Schneider said her husband was on his way to Mexico on Saturday to meet Maria Hartsell's brother and pick up the children.
"I am hoping there are no problems at the border," she said. "Their passports are lost, their luggage is lost and Angie has no medication." Schneider said she learned that Maria Hartsell, her daughter-in-law, was shot in the head and that her two daughters were shot while trying to protect their mother.
"I'm just kind of numb right now," Schneider said. "I've went through all of the emotional part; now I'm just numb."
Buses in Mexico have been targeted by drug cartels in recent years, and the U.S. State Department has long told Americans that carjacking and highway robbery are "serious problems" throughout much of the Texas-Mexico border region.
Maria Cardona, a friend who attends church with the Hartsell family at the Kingdom Hall of Jehovah's Witnesses in Cleburne, said a memorial service is being planned for next year. Because of cost, burials will take place in Mexico, she said.
'I can't believe it'
Cardona said Maria Hartsell, who worked at an elementary school cafeteria in Cleburne, was a loving, caring person who enjoyed spending time with her children and would help anyone in need.
"She loved everybody, and she was such a hard worker. She had troubles like the rest of us, but she was always happy," Cardona said.
She said that for the last three or four years, Maria Hartsell had refrained from going to Mexico because of the violence.
"She missed her mom and her brothers and sisters. She heard it was safer and not quite as bad and said, 'We'll be all right,'" Cardona said. "I can't believe it. ... They were just a few hours from her mom's house."

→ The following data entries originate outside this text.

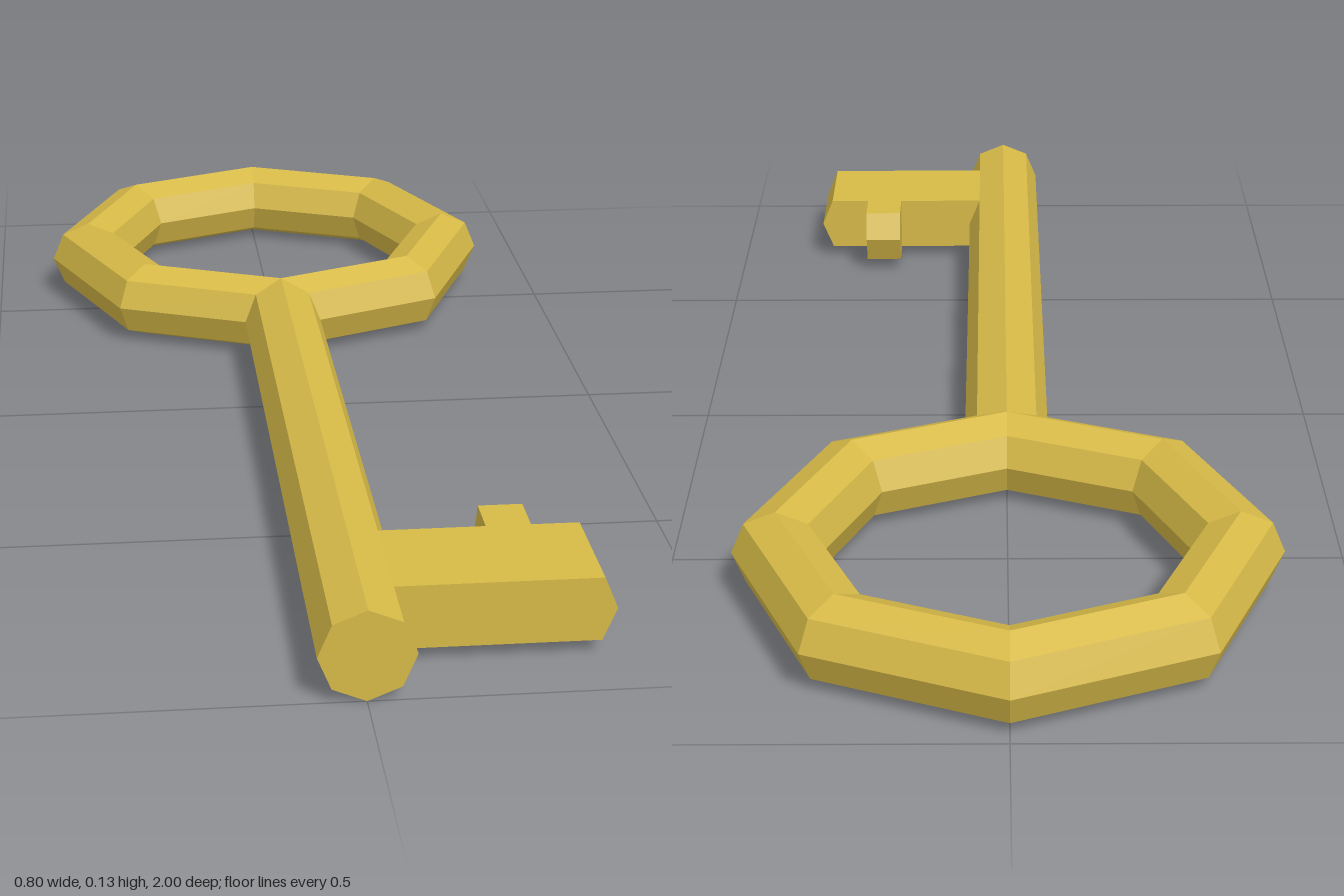
import * as THREE from 'three';

export function createModel() {
  const key = new THREE.Group();
  key.name = 'key';
  const brass = new THREE.MeshStandardMaterial({ color: 0xd6b947, flatShading: true });
  const r = 0.066;          // radius of the octagonal bar
  const c = r * Math.SQRT1_2; // half height of the flat parts

  const add = (name, geometry, x, y, z) => {
    const mesh = new THREE.Mesh(geometry, brass);
    mesh.name = name;
    mesh.position.set(x, y, z);
    key.add(mesh);
    return mesh;
  };

  // Flat bar along +x whose far end comes to a shallow ridge
  const ridgedBar = (length, depth) => {
    const ridge = r - c;
    const shape = new THREE.Shape([
      new THREE.Vector2(0, -c),
      new THREE.Vector2(length - ridge, -c),
      new THREE.Vector2(length, 0),
      new THREE.Vector2(length - ridge, c),
      new THREE.Vector2(0, c),
    ]);
    return new THREE.ExtrudeGeometry(shape, { depth, bevelEnabled: false });
  };

  // Octagonal ring handle, lying flat
  add('bow', new THREE.TorusGeometry(0.334, r, 8, 8).rotateX(Math.PI / 2), 0, r, -0.6);

  // Octagonal shaft from the ring to the tip
  const back = -0.266, front = 1;
  add('shaft', new THREE.CylinderGeometry(r, r, front - back, 8).rotateX(Math.PI / 2),
    0, r, (front + back) / 2);

  // Bit on the left side, with one tooth pointing back to the ring
  add('bit', ridgedBar(0.33, 0.172), 0.02, r, 0.727);
  add('tooth', ridgedBar(0.087, 0.064).rotateY(Math.PI / 2), 0.198, r, 0.727);

  return key;
}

Cardona said Karla Hartsell, a senior at Cleburne High School, wanted to go to school to be a pharmacy technician after she graduated.
"She was so excited; Cristina was even preparing a graduation party for her," Cardona said. "They were all happy, outgoing and friendly. It was just a joy to be around them. ... To lose three family members, and the horrible way they died, it's just awful."
Drug cartels in region
Other bus passengers killed in the attacks were a young Mexican couple who left behind a 3-month-old boy who survived. A bus driver was also killed.
Five gunmen who allegedly carried out the attacks were later killed by soldiers.
Earlier in their spree, the gunmen shot three people to death and killed a fourth with a grenade in the nearby town of El Higo, Veracruz, authorities said.
While the specific area where the Thursday attacks occurred is not frequented by foreign travelers, other parts of Huasteca -- a hilly, verdant area on the coast -- are popular among Mexican tourists and some foreigners.
The attack occurred near the border with the state of Tamaulipas, an area that has been the scene of bloody battles between the Zetas and Gulf drug cartels.
It was hardly the first time buses had been targeted.
In one of the most horrific incidents, the Houston Chronicle reported in June that a drug cartel-connected trafficker said fellow gangsters kidnapped bus passengers and forced them into gladiatorlike fights to groom fresh assassins.
The trafficker said the cartel killed the elderly and raped young women in addition to giving men hammers, machetes and sticks and forcing them to fight to the death.
The trafficker also said members of the Zetas cartel have pushed passengers into an ancient Roman-like blood sport with a modern Mexican twist that they call, "Who is going to be the next hit man?"
The victims are likely among the hundreds of people found in mass graves in recent months, he said. About 85 miles from Brownsville in the vicinity of the Mexican city of San Fernando, nearly 200 bodies were unearthed from pits, and authorities said most appeared to have died from blunt-force trauma to the head.
Many are believed to have been dragged off buses traveling through Mexico.
This report includes material from the Star-Telegram archives.